A hospital consultant has highlighted safety concerns from children's use of hair straighteners after seeing a rise in burns admissions.
The number of cases has risen from four to 26 at the Welsh Centre for Burns and Plastic Surgery at Swansea's Morriston Hospital since 2004.
BBC Wales programme X-Ray shows how some products are aimed at children.
One High Street store is removing one product from its shelves after being contacted by programme makers.
The consumer affairs series found that in the run up to Christmas a number of High Street retailers are selling a range of hair straighteners which feature images of cartoon characters and pop bands.
However, the straighteners can reach the same temperatures as products for adults with one reaching up to 235 degrees Celsius.
Dai Nguyen, a consultant at the Welsh Centre for Burns and Plastic Surgery at Swansea's Morriston Hospital, revealed that since 2004 the unit has witnessed a six-fold increase in the number of children admitted after receiving burns from hair straighteners.
She explained that because they only see the most serious burns, these figures could be "the tip of the iceberg".
The hospital does not record what type of straighteners cause the burns.
'Aimed at children'
Typically they are caused by adult straighteners but Dr Nguyen feels that those designed to be attractive to children could cause great harm if used unsupervised.
"I'm quite horrified," she said.
"You wouldn't dream of giving a child an iron to iron their hair straight and that's essentially what you're doing."
The programme showed some of the hair straighteners to a group of parents and children in Swansea.
One mother said the products were "definitely aimed at children" with some feeling they would appeal to children as young as four or five.
All the manufacturers denied marketing products directly to children and say the straighteners should not be used unsupervised.
X-Ray contacted Argos and Tesco which sell children's straighteners.
Both retailers said the products they sell meet strict safety standards.
Argos, which sells the greatest range, denied that the products are marketed directly at children although they admitted they appeal to them.
They are now promising to improve their product descriptions to make it clearer that straighteners should not be used by children.
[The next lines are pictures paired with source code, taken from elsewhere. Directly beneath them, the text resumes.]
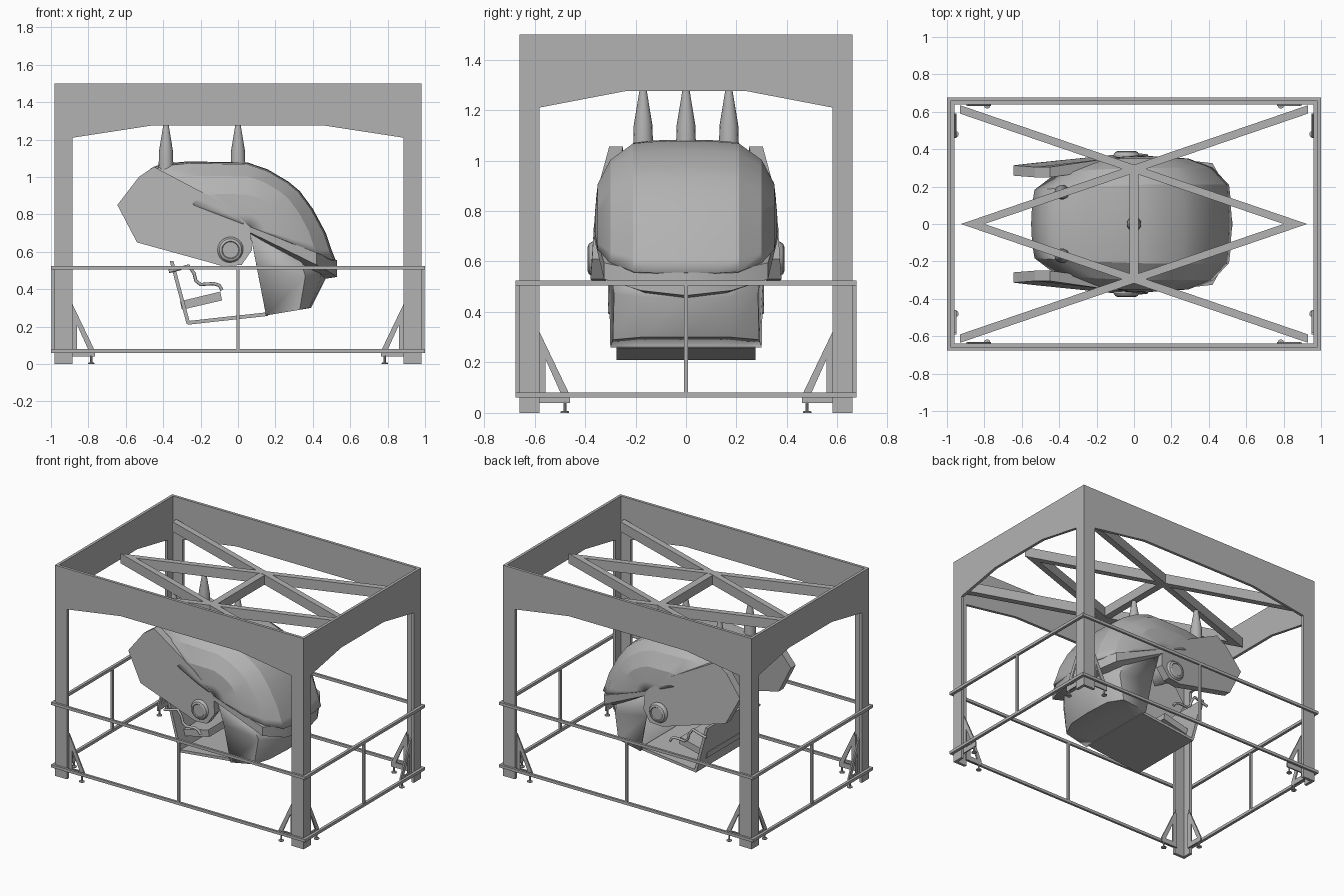
import bpy, bmesh, math
from mathutils import Vector

if "Cube" in bpy.data.objects:
    bpy.data.objects.remove(bpy.data.objects["Cube"])

grey = bpy.data.materials.new("plain grey")
grey.use_nodes = True
grey.diffuse_color = (0.45, 0.45, 0.45, 1)
grey.node_tree.nodes["Principled BSDF"].inputs["Base Color"].default_value = (0.45, 0.45, 0.45, 1)


def finish(name, bm, smooth=None, thick=0):
    bmesh.ops.remove_doubles(bm, verts=bm.verts, dist=0.0005)
    bmesh.ops.recalc_face_normals(bm, faces=bm.faces)
    mesh = bpy.data.meshes.new(name)
    bm.to_mesh(mesh)
    bm.free()
    ob = bpy.data.objects.new(name, mesh)
    bpy.context.collection.objects.link(ob)
    mesh.materials.append(grey)
    if smooth:
        bpy.ops.object.select_all(action='DESELECT')
        ob.select_set(True)
        bpy.context.view_layer.objects.active = ob
        bpy.ops.object.shade_smooth_by_angle(angle=math.radians(smooth))
    if thick:
        mod = ob.modifiers.new("wall", 'SOLIDIFY')
        mod.thickness = thick
    return ob


def box(name, lo, hi):
    bm = bmesh.new()
    bmesh.ops.create_cube(bm, size=1)
    for v in bm.verts:
        v.co = [(a + b) / 2 + c * (b - a) for a, b, c in zip(lo, hi, v.co)]
    return finish(name, bm)


def prism(name, pts, place, a, b):
    """Extrude a flat outline between depths a and b; place maps (u, v, depth) to 3D."""
    bm = bmesh.new()
    near, far = ([bm.verts.new(place(u, v, d)) for u, v in pts] for d in (a, b))
    bm.faces.new(near)
    bm.faces.new(far[::-1])
    for i in range(len(pts)):
        j = (i + 1) % len(pts)
        bm.faces.new((near[i], near[j], far[j], far[i]))
    return finish(name, bm)


def loft(name, rows, smooth, thick=0):
    """Skin rows of half-section points ending on the centre line, mirrored in y."""
    bm = bmesh.new()
    grid = [[bm.verts.new(p) for p in row + [(x, -y, z) for x, y, z in row[-2::-1]]] for row in rows]
    for r, s in zip(grid, grid[1:]):
        for i in range(len(r) - 1):
            bm.faces.new((r[i], r[i + 1], s[i + 1], s[i]))
    return finish(name, bm, smooth, thick)


def turned(name, profile, origin, axis, sides=24):
    """Lathe of (radius, height) pairs along an axis."""
    bm = bmesh.new()
    turn = Vector((0, 0, 1)).rotation_difference(Vector(axis))
    rings = []
    for r, h in profile:
        rings.append([bm.verts.new(Vector(origin) + turn @ Vector(
            (r * math.cos(k * math.tau / sides), r * math.sin(k * math.tau / sides), h))) for k in range(sides)])
    for p, q in zip(rings, rings[1:]):
        for k in range(sides):
            bm.faces.new((p[k], p[k - 1], q[k - 1], q[k]))
    bm.faces.new(rings[0])
    bm.faces.new(rings[-1])
    return finish(name, bm, 30)


def along_x(u, v, d): return (u, d, v)
def along_y(u, v, d): return (d, u, v)
def flat(u, v, d): return (u, v, d)


# Gantry walls with arched openings, corner gussets and levelling feet
for label, place, half, inner, flat_half, depth in (
        ("long", along_x, 0.98, 0.885, 0.46, 0.66), ("short", along_y, 0.66, 0.58, 0.24, 0.98)):
    side = [(half, 1.5), (half, 0), (inner, 0), (inner, 1.21), (flat_half, 1.275)]
    outline = side + [(-u, v) for u, v in side[::-1]]
    for s in (-1, 1):
        prism(label + "_wall", outline, place, s * depth, s * (depth - 0.02))
        for m in (-1, 1):
            brace = [(0, 0.32), (-0.12, 0.07), (-0.12, 0.04), (0.01, 0.04),
                     (0.01, 0.075), (-0.085, 0.075), (-0.022, 0.215), (0, 0.25)]
            strip = [(-0.024, 0.27), (-0.024, 0.05), (0.01, 0.05), (0.01, 0.3)]
            for part, pts in (("gusset", brace), ("gusset_web", strip)):
                prism(part, [(m * (inner + u), v) for u, v in pts], place,
                      s * (depth - 0.02), s * (depth - 0.03))
            turned("levelling_foot", [(0.018, 0), (0.018, 0.006), (0.006, 0.008), (0.006, 0.045)],
                   place(m * (inner - 0.1), 0, s * (depth - 0.025)), (0, 0, 1), 10)

# Guard rails
for z in (0.07, 0.515):
    for s in (-1, 1):
        box("long_rail", (-1, s * 0.667 - 0.008, z - 0.01), (1, s * 0.667 + 0.008, z + 0.01))
        box("short_rail", (s * 0.99 - 0.01, -0.67, z - 0.01), (s * 0.99 + 0.01, 0.67, z + 0.01))
for s in (-1, 1):
    box("long_rail_post", (-0.008, s * 0.667 - 0.008, 0.07), (0.008, s * 0.667 + 0.008, 0.515))
    box("short_rail_post", (s * 0.99 - 0.008, -0.008, 0.07), (s * 0.99 + 0.008, 0.008, 0.515))

# Overhead beams: two crossing V shapes and a centre tie
vee = [(-0.93, 0.635), (0.925, 0), (-0.93, -0.635), (-0.93, -0.59), (0.8, 0), (-0.93, 0.59)]
for s in (-1, 1):
    prism("roof_beam", [(s * x, y) for x, y in vee], flat, 1.275, 1.345)
box("roof_tie", (-0.025, -0.29, 1.277), (0.025, 0.29, 1.343))

# Suspension spikes
for x, y in ((0, 0), (-0.385, 0.17), (-0.385, -0.17)):
    turned("suspension_spike", [(0.04, 1.04), (0.037, 1.14), (0.014, 1.28)], (x, y, 0), (0, 0, 1), 16)

# Dome: sections fanned around the brim hinge point
hub = Vector((0.06, 0, 0.735))
crown = [(-0.55, 0.97), (-0.46, 1.05), (-0.41, 1.07), (-0.27, 1.083), (0.05, 1.078), (0.16, 1.04), (0.27, 0.975),
         (0.33, 0.925), (0.40, 0.83), (0.47, 0.70), (0.50, 0.61), (0.522, 0.555)]
section = [(0.362, 1), (0.36, 0.8), (0.35, 0.5), (0.30, 0.22), (0.21, 0.03), (0.12, 0.008), (0, 0)]
rows = []
for x, z in crown:
    row = []
    for w, t in section:
        p = Vector((x, 0, z)).lerp(hub, t)
        row.append((p.x, w * (1 + 0.3 * min(0, p.x + 0.1)), p.z))
    rows.append(row)
loft("dome", rows, 22, 0.012)

# Cheek plates with round ear bosses
cheek = [(-0.45, 1.055), (-0.53, 1.0), (-0.645, 0.85), (-0.54, 0.65), (-0.14, 0.54),
         (-0.08, 0.522), (0.02, 0.53), (0.075, 0.61), (0.065, 0.735), (-0.1, 0.87)]
for s in (-1, 1):
    def bent(x, z, d):
        return (x, s * (d + 0.08 * min(x, 0) - 0.12 * max(0, z - 0.85) + 0.08 * max(0, 0.7 - z)), z)
    prism("cheek_plate", cheek, bent, 0.365, 0.31)
    turned("ear_boss", [(0.07, 0), (0.07, 0.025), (0.06, 0.04), (0.047, 0.045), (0.043, 0.04)],
           (-0.04, s * 0.345, 0.61), (0, s, 0), 20)

# Brim and jaw
loft("brim", [
    [(0.06, 0.345, 0.74), (0.38, 0.28, 0.61), (0.46, 0.15, 0.57), (0.48, 0, 0.56)],
    [(0.06, 0.367, 0.735), (0.42, 0.325, 0.595), (0.50, 0.18, 0.562), (0.528, 0, 0.555)],
    [(0.06, 0.367, 0.705), (0.42, 0.325, 0.53), (0.50, 0.18, 0.485), (0.528, 0, 0.465)],
    [(0.06, 0.335, 0.70), (0.37, 0.28, 0.52), (0.44, 0.16, 0.475), (0.46, 0, 0.455)]], 25)
loft("jaw", [
    [(0.06, 0.335, 0.73), (0.33, 0.30, 0.57), (0.43, 0.19, 0.52), (0.46, 0, 0.51)],
    [(0.10, 0.305, 0.52), (0.36, 0.285, 0.47), (0.445, 0.18, 0.46), (0.468, 0, 0.455)],
    [(0.15, 0.30, 0.26), (0.33, 0.29, 0.29), (0.38, 0.18, 0.30), (0.39, 0, 0.30)],
    [(0.15, 0.30, 0.26), (0.15, 0.2, 0.26), (0.15, 0.1, 0.26), (0.15, 0, 0.26)]], 35, 0.01)

# Cockpit floor, back board and seat
prism("floor_pan", [(-0.27, 0.21), (0.16, 0.257), (0.16, 0.277), (-0.265, 0.23)], along_x, -0.275, 0.275)
prism("back_board", [(-0.275, 0.215), (-0.255, 0.215), (-0.345, 0.55), (-0.365, 0.55)], along_x, -0.275, 0.275)
prism("seat", [(-0.30, 0.29), (-0.085, 0.34), (-0.095, 0.387), (-0.31, 0.335)], along_x, -0.2, 0.2)

# Bent side levers
for s in (-1, 1):
    path = [(-0.37, 0.495), (-0.31, 0.51), (-0.265, 0.525), (-0.235, 0.485), (-0.225, 0.445),
            (-0.2, 0.425), (-0.13, 0.43), (-0.1, 0.42), (-0.085, 0.395)]
    data = bpy.data.curves.new("side_lever", 'CURVE')
    data.dimensions = '3D'
    data.bevel_depth = 0.009
    data.bevel_resolution = 2
    data.use_fill_caps = True
    spline = data.splines.new('POLY')
    spline.points.add(len(path) - 1)
    for pt, (x, z) in zip(spline.points, path):
        pt.co = (x, s * 0.3, z, 1)
    data.materials.append(grey)
    bpy.context.collection.objects.link(bpy.data.objects.new("side_lever", data))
Tesco was selling a set of mini straighteners for less than £10 which were covered with cartoon images.
The box stated they were suitable for use by those aged eight and over, but there was no indication of what temperature they could reach.
When contacted by X-Ray, Tesco took the decision to remove the item from sale with immediate effect.
X-Ray is on BBC One Wales at 19:30 GMT on Monday, 26 November